#### What you will do:
When you restate the data, keep every word as it is and drop the images.

#### Entries supplied:

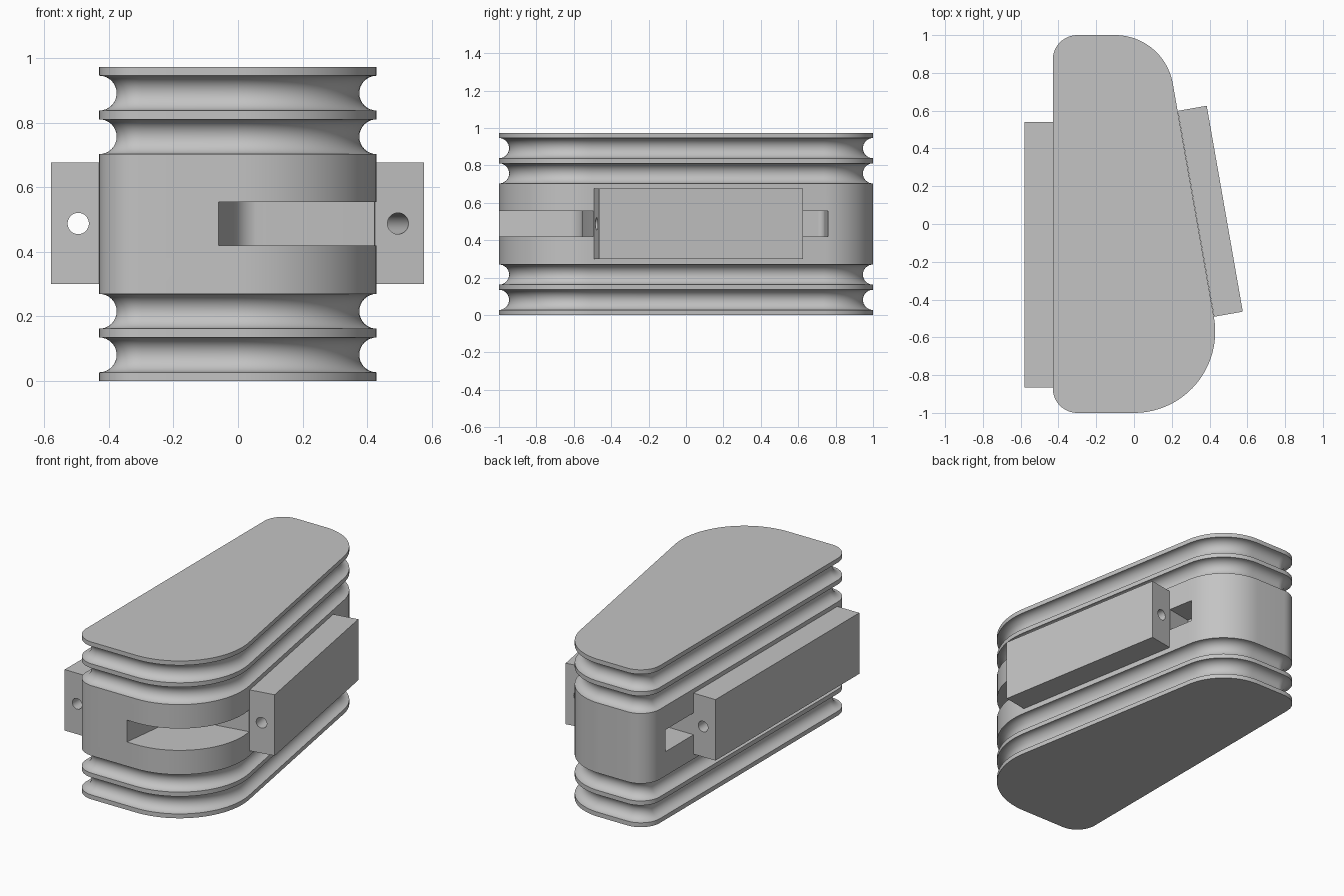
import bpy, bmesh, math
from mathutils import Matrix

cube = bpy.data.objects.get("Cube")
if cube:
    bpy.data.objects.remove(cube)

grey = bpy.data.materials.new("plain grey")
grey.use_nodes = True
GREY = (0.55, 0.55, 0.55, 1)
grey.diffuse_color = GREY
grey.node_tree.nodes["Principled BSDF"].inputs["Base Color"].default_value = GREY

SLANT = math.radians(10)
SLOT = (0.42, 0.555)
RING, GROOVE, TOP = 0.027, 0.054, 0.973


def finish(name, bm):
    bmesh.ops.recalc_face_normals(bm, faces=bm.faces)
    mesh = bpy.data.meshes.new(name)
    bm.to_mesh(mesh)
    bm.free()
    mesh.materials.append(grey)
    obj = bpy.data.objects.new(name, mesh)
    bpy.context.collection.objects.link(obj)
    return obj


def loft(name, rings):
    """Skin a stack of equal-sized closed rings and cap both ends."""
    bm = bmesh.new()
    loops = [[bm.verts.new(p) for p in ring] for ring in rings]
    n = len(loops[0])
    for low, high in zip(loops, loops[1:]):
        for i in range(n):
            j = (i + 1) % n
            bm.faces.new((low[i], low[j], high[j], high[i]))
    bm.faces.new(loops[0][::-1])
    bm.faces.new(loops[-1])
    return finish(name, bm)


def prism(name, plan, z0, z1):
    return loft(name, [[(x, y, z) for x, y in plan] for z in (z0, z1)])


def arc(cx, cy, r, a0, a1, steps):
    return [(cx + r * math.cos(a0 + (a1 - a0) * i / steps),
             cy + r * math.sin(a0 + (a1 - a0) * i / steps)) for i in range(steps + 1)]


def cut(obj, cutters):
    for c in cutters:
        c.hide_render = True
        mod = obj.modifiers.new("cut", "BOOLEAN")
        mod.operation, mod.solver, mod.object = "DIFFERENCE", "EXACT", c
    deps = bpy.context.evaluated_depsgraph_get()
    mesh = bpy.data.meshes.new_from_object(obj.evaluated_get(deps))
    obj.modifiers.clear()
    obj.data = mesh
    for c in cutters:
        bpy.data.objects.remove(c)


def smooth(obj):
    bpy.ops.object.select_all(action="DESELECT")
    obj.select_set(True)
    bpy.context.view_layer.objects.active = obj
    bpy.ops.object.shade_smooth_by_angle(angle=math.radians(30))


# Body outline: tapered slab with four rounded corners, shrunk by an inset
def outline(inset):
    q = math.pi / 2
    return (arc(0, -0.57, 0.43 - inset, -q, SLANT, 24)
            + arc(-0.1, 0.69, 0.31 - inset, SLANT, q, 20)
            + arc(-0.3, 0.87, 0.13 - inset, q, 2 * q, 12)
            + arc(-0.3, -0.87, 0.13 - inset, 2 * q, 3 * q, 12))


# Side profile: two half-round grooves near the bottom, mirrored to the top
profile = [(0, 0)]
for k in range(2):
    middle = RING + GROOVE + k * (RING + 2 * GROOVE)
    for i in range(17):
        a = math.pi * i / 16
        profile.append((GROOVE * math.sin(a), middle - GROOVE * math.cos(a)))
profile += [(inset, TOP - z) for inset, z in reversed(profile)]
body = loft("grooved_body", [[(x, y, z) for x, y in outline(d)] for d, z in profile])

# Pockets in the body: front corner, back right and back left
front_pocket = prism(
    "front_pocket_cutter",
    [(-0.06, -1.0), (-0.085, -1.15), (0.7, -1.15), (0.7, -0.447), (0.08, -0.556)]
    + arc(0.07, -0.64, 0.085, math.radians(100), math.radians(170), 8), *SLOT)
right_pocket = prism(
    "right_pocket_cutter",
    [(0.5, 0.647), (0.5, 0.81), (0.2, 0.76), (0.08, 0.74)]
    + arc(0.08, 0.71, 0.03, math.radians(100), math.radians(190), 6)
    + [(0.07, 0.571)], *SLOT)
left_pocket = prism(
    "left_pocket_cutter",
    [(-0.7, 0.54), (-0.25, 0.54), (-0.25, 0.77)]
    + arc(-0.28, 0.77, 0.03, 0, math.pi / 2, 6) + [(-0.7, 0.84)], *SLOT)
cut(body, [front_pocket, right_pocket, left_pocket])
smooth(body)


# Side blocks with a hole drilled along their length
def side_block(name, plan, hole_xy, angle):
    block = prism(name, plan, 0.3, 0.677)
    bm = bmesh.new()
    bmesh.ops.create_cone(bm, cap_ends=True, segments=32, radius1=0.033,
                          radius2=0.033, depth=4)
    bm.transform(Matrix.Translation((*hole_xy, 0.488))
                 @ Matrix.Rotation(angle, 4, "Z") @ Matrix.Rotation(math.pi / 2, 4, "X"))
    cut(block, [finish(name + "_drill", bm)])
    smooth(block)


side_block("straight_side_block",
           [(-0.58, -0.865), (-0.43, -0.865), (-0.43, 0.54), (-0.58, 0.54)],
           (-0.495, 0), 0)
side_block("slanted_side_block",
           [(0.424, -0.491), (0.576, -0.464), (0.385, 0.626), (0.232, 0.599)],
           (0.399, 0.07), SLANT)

#### Response to this exercise:
import bpy, bmesh, math
from mathutils import Matrix

cube = bpy.data.objects.get("Cube")
if cube:
    bpy.data.objects.remove(cube)

grey = bpy.data.materials.new("plain grey")
grey.use_nodes = True
GREY = (0.55, 0.55, 0.55, 1)
grey.diffuse_color = GREY
grey.node_tree.nodes["Principled BSDF"].inputs["Base Color"].default_value = GREY

SLANT = math.radians(10)
SLOT = (0.42, 0.555)
RING, GROOVE, TOP = 0.027, 0.054, 0.973


def finish(name, bm):
    bmesh.ops.recalc_face_normals(bm, faces=bm.faces)
    mesh = bpy.data.meshes.new(name)
    bm.to_mesh(mesh)
    bm.free()
    mesh.materials.append(grey)
    obj = bpy.data.objects.new(name, mesh)
    bpy.context.collection.objects.link(obj)
    return obj


def loft(name, rings):
    """Skin a stack of equal-sized closed rings and cap both ends."""
    bm = bmesh.new()
    loops = [[bm.verts.new(p) for p in ring] for ring in rings]
    n = len(loops[0])
    for low, high in zip(loops, loops[1:]):
        for i in range(n):
            j = (i + 1) % n
            bm.faces.new((low[i], low[j], high[j], high[i]))
    bm.faces.new(loops[0][::-1])
    bm.faces.new(loops[-1])
    return finish(name, bm)


def prism(name, plan, z0, z1):
    return loft(name, [[(x, y, z) for x, y in plan] for z in (z0, z1)])


def arc(cx, cy, r, a0, a1, steps):
    return [(cx + r * math.cos(a0 + (a1 - a0) * i / steps),
             cy + r * math.sin(a0 + (a1 - a0) * i / steps)) for i in range(steps + 1)]


def cut(obj, cutters):
    for c in cutters:
        c.hide_render = True
        mod = obj.modifiers.new("cut", "BOOLEAN")
        mod.operation, mod.solver, mod.object = "DIFFERENCE", "EXACT", c
    deps = bpy.context.evaluated_depsgraph_get()
    mesh = bpy.data.meshes.new_from_object(obj.evaluated_get(deps))
    obj.modifiers.clear()
    obj.data = mesh
    for c in cutters:
        bpy.data.objects.remove(c)


def smooth(obj):
    bpy.ops.object.select_all(action="DESELECT")
    obj.select_set(True)
    bpy.context.view_layer.objects.active = obj
    bpy.ops.object.shade_smooth_by_angle(angle=math.radians(30))


# Body outline: tapered slab with four rounded corners, shrunk by an inset
def outline(inset):
    q = math.pi / 2
    return (arc(0, -0.57, 0.43 - inset, -q, SLANT, 24)
            + arc(-0.1, 0.69, 0.31 - inset, SLANT, q, 20)
            + arc(-0.3, 0.87, 0.13 - inset, q, 2 * q, 12)
            + arc(-0.3, -0.87, 0.13 - inset, 2 * q, 3 * q, 12))


# Side profile: two half-round grooves near the bottom, mirrored to the top
profile = [(0, 0)]
for k in range(2):
    middle = RING + GROOVE + k * (RING + 2 * GROOVE)
    for i in range(17):
        a = math.pi * i / 16
        profile.append((GROOVE * math.sin(a), middle - GROOVE * math.cos(a)))
profile += [(inset, TOP - z) for inset, z in reversed(profile)]
body = loft("grooved_body", [[(x, y, z) for x, y in outline(d)] for d, z in profile])

# Pockets in the body: front corner, back right and back left
front_pocket = prism(
    "front_pocket_cutter",
    [(-0.06, -1.0), (-0.085, -1.15), (0.7, -1.15), (0.7, -0.447), (0.08, -0.556)]
    + arc(0.07, -0.64, 0.085, math.radians(100), math.radians(170), 8), *SLOT)
right_pocket = prism(
    "right_pocket_cutter",
    [(0.5, 0.647), (0.5, 0.81), (0.2, 0.76), (0.08, 0.74)]
    + arc(0.08, 0.71, 0.03, math.radians(100), math.radians(190), 6)
    + [(0.07, 0.571)], *SLOT)
left_pocket = prism(
    "left_pocket_cutter",
    [(-0.7, 0.54), (-0.25, 0.54), (-0.25, 0.77)]
    + arc(-0.28, 0.77, 0.03, 0, math.pi / 2, 6) + [(-0.7, 0.84)], *SLOT)
cut(body, [front_pocket, right_pocket, left_pocket])
smooth(body)


# Side blocks with a hole drilled along their length
def side_block(name, plan, hole_xy, angle):
    block = prism(name, plan, 0.3, 0.677)
    bm = bmesh.new()
    bmesh.ops.create_cone(bm, cap_ends=True, segments=32, radius1=0.033,
                          radius2=0.033, depth=4)
    bm.transform(Matrix.Translation((*hole_xy, 0.488))
                 @ Matrix.Rotation(angle, 4, "Z") @ Matrix.Rotation(math.pi / 2, 4, "X"))
    cut(block, [finish(name + "_drill", bm)])
    smooth(block)


side_block("straight_side_block",
           [(-0.58, -0.865), (-0.43, -0.865), (-0.43, 0.54), (-0.58, 0.54)],
           (-0.495, 0), 0)
side_block("slanted_side_block",
           [(0.424, -0.491), (0.576, -0.464), (0.385, 0.626), (0.232, 0.599)],
           (0.399, 0.07), SLANT)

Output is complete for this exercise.